Among the records, how many lines carry the string "grey"? Give that number with nothing added.

____ Record extracts

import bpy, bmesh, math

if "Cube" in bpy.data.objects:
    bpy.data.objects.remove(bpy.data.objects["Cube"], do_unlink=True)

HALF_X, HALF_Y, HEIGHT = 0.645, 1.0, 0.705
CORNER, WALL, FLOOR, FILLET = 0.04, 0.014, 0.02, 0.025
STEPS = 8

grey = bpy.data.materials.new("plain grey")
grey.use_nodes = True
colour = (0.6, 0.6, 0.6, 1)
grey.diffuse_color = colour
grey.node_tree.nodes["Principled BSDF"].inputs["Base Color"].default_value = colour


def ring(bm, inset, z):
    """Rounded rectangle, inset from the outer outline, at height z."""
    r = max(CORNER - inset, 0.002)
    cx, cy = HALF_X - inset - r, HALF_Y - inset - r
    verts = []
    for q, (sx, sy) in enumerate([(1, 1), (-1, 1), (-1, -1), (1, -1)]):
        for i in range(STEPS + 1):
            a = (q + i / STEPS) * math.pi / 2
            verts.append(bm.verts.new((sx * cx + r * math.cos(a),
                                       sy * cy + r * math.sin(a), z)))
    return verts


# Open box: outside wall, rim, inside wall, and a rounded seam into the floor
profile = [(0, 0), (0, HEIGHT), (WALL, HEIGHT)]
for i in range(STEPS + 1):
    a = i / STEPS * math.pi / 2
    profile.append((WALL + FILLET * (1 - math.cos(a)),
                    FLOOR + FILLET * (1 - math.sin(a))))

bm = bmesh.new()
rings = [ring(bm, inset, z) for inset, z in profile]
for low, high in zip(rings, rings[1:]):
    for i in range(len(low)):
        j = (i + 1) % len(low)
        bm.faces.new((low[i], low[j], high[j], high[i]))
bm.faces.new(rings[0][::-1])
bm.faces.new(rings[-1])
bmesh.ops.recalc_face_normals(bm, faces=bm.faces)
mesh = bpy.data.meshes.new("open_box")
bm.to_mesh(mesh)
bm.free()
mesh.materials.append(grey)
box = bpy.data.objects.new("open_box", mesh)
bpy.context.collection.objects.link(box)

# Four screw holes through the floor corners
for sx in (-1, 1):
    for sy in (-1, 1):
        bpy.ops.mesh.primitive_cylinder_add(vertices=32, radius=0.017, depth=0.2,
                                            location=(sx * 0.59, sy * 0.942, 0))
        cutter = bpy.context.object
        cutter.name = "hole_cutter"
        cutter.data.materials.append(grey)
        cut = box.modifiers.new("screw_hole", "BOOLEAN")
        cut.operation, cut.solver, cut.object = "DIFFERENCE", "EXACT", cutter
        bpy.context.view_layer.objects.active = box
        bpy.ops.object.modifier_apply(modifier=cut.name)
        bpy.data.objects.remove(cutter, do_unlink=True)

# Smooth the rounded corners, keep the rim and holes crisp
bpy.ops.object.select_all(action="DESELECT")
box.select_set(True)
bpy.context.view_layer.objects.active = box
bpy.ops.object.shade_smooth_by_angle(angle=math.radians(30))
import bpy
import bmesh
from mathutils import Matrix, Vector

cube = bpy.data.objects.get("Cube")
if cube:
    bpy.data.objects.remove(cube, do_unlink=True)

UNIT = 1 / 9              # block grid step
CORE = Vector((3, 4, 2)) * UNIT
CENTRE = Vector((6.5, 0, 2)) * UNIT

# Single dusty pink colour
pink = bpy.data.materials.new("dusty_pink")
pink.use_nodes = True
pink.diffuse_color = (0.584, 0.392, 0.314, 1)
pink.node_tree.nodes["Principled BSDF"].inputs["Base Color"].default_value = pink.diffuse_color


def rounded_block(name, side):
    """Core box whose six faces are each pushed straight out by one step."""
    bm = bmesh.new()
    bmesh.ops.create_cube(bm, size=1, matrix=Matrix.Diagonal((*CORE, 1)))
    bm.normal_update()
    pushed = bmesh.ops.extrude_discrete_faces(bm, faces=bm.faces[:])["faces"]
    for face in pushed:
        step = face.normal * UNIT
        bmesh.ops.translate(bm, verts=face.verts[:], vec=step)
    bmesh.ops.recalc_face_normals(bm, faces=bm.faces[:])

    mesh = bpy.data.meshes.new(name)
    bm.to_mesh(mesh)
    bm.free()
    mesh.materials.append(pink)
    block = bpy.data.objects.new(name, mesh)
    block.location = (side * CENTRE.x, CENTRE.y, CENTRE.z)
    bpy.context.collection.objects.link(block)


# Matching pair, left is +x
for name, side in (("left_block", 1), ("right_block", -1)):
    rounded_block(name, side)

________

_Result for this task_.
6